    Grange usually signifies land that once belonged to a monastery. So there are lots of townlands and areas called Grange, all over Ireland.

     

    Elwyn, IrelandXO Volunteer ☘

    Monday 27th January 2020, 09:21PM
  • Dear Elwyn,

    Thank you so very much for all the very helpful information you just posted.

    Jane's last name was Moneypenny or Monypeny. Her parents were Charles Moneypenny and Johanna Simpsons. Jane was, according to my family history, born near Markethill, but when my family contacted Timeline Research a few years ago, they found a birth record for Jane (born 1823), her father Charles (born 1778) and her brother Charles Jr. (born 1821).  All were born in "Carbenack, Carrowbrack, County Armagh". Timeline Research did not know where Carbenack was, but Timeline Research said they found the birth information on www.familysearch.org. When I checked that website, the user who had posted the birth information did not cite his/her sources, so I'm not 100% sure. I've made another post on this website about Carbenack, Carrowbrack. It should be under general County Armagh. I suspect Carrowbrack was one of the older electoral divisions in County Armagh. If Jane was from Salters Grange, perhaps this is where (if it's the right information for the right family) Carbenack was?

    The timeline for Hugh selling Fairview House matches the timeline for the family immigrating to America. They came to America, in small groups, in the late 1860's to early 1870's. All of them were living in Nevada or California (depending on who it was) by the mid-1870's. I have the family in the Nevada State Census in 1875, so the timeline of Hugh trying to sell Fairview House in 1871 makes sense. Jane's brother Charles Jr. left for America in the early 1860's which would explain how/why Hugh came to be identified with Fairview House. Hugh appears in the Griffith's Valuations for Onna Bridge in the Carrowbeg Townland in County Tyrone as a leasee.

    I will email the library and find out what information, if any, exists on Fairview House.

    Thank you so very much for all your help.

    USA-Researcher
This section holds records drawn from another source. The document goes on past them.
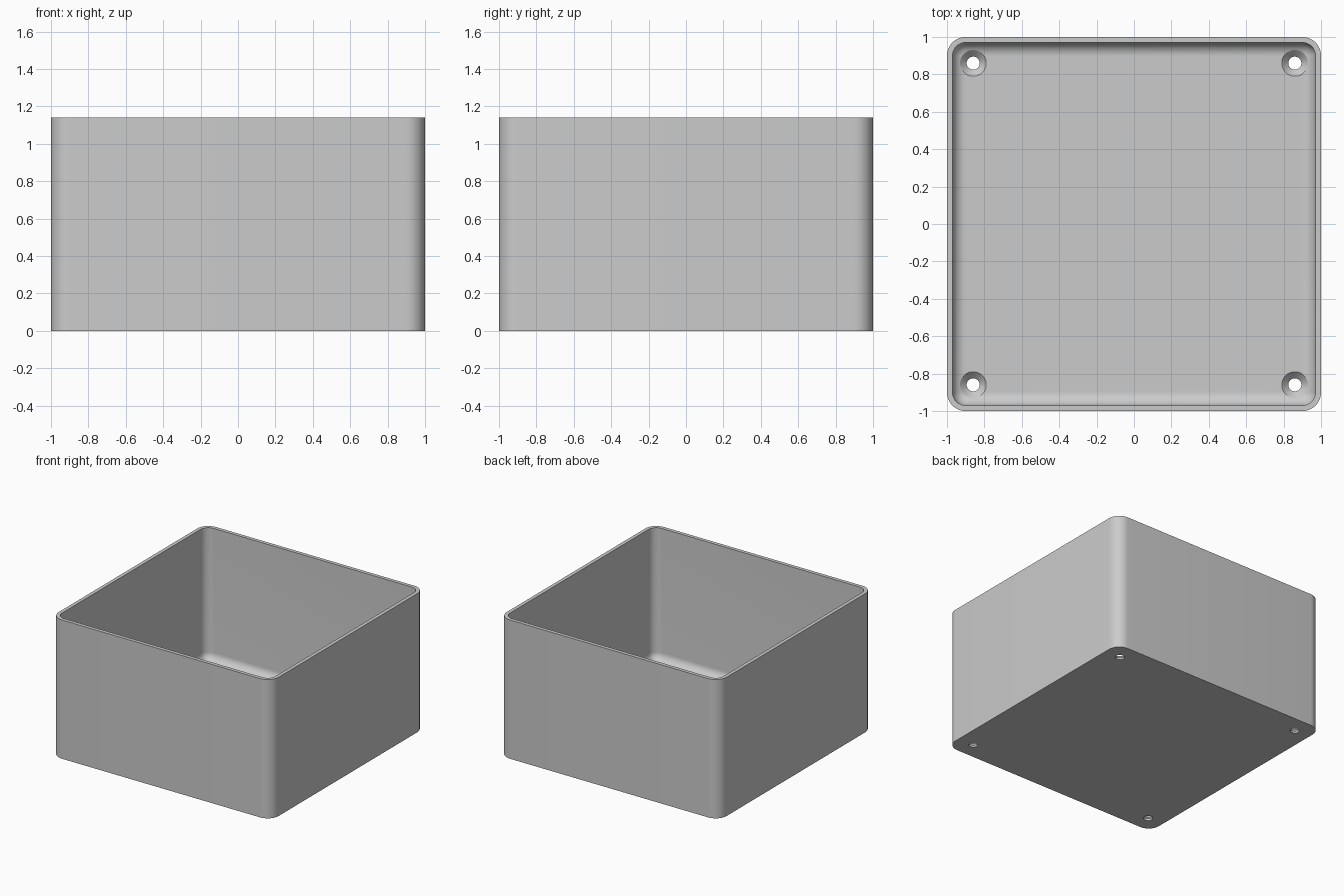
import bpy, bmesh, math

cube = bpy.data.objects.get("Cube")
if cube:
    bpy.data.objects.remove(cube, do_unlink=True)

HEIGHT, WALL, FLOOR = 1.14, 0.03, 0.05
CORNER, FILLET, HOLE = 0.1, 0.07, 0.86
STEPS = 12

grey = bpy.data.materials.new("grey plastic")
grey.use_nodes = True
colour = (0.6, 0.6, 0.6, 1)
grey.diffuse_color = colour
grey.node_tree.nodes["Principled BSDF"].inputs["Base Color"].default_value = colour


def rounded_square(half, radius, z):
    points = []
    for corner in range(4):
        middle = math.radians(45 + 90 * corner)
        cx = math.copysign(half - radius, math.cos(middle))
        cy = math.copysign(half - radius, math.sin(middle))
        for i in range(STEPS + 1):
            a = math.radians(90 * (corner + i / STEPS))
            points.append((cx + radius * math.cos(a), cy + radius * math.sin(a), z))
    return points


def circle(radius, z):
    turn = 2 * math.pi / 48
    return [(radius * math.cos(i * turn), radius * math.sin(i * turn), z)
            for i in range(48)]


def loft(name, rings):
    """Skin closed rings in order and cap both ends."""
    bm = bmesh.new()
    loops = [[bm.verts.new(p) for p in ring] for ring in rings]
    for a, b in zip(loops, loops[1:]):
        for i in range(len(a)):
            j = (i + 1) % len(a)
            bm.faces.new((a[i], a[j], b[j], b[i]))
    bm.faces.new(loops[0][::-1])
    bm.faces.new(loops[-1])
    bmesh.ops.remove_doubles(bm, verts=bm.verts, dist=1e-5)
    bmesh.ops.recalc_face_normals(bm, faces=bm.faces)
    mesh = bpy.data.meshes.new(name)
    bm.to_mesh(mesh)
    bm.free()
    mesh.materials.append(grey)
    obj = bpy.data.objects.new(name, mesh)
    bpy.context.collection.objects.link(obj)
    return obj


# Open box: outer wall, rim, inner wall, then a fillet down to the floor
rings = [rounded_square(1, CORNER, 0), rounded_square(1, CORNER, HEIGHT),
         rounded_square(1 - WALL, FILLET, HEIGHT)]
for i in range(STEPS + 1):
    t = math.radians(90 * i / STEPS)
    inset = FILLET * (1 - math.cos(t))
    rings.append(rounded_square(1 - WALL - inset, FILLET - inset,
                                FLOOR + FILLET * (1 - math.sin(t))))
box = loft("open_box", rings)

# Countersunk screw holes in the floor corners
cutters = []
for sx in (-1, 1):
    for sy in (-1, 1):
        cutter = loft("screw_hole_cutter", [
            circle(0.035, -0.1), circle(0.035, FLOOR - 0.035),
            circle(0.07, FLOOR), circle(0.07, FLOOR + 0.1)])
        cutter.location = (sx * HOLE, sy * HOLE, 0)
        cutter.hide_render = True
        cutters.append(cutter)
        cut = box.modifiers.new("screw_hole", "BOOLEAN")
        cut.operation = "DIFFERENCE"
        cut.solver = "EXACT"
        cut.object = cutter

bpy.context.view_layer.objects.active = box
bpy.ops.object.select_all(action="DESELECT")
box.select_set(True)
for name in [m.name for m in box.modifiers]:
    bpy.ops.object.modifier_apply(modifier=name)
for cutter in cutters:
    bpy.data.objects.remove(cutter, do_unlink=True)

bpy.ops.object.shade_smooth_by_angle(angle=math.radians(30))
    USA-Researcher

    Tuesday 28th January 2020, 07:06AM
  • Carbenack etc looks to me to be a garbled transcription. Possibly taken from a set of church records that were hard to read. If the Moneypenny family was Church of Ireland, and lived in Salters Grange,  the Grange parish records start in 1780, so you might find Jane & her brother’s baptisms there. The records don’t appear to be on-line anywhere but there is a set in PRONI in Belfast. A personal visit is required to view them. Researchers in the PRONI area: http://sgni.net

     

    Elwyn, IrelandXO Volunteer ☘

    Tuesday 28th January 2020, 10:17AM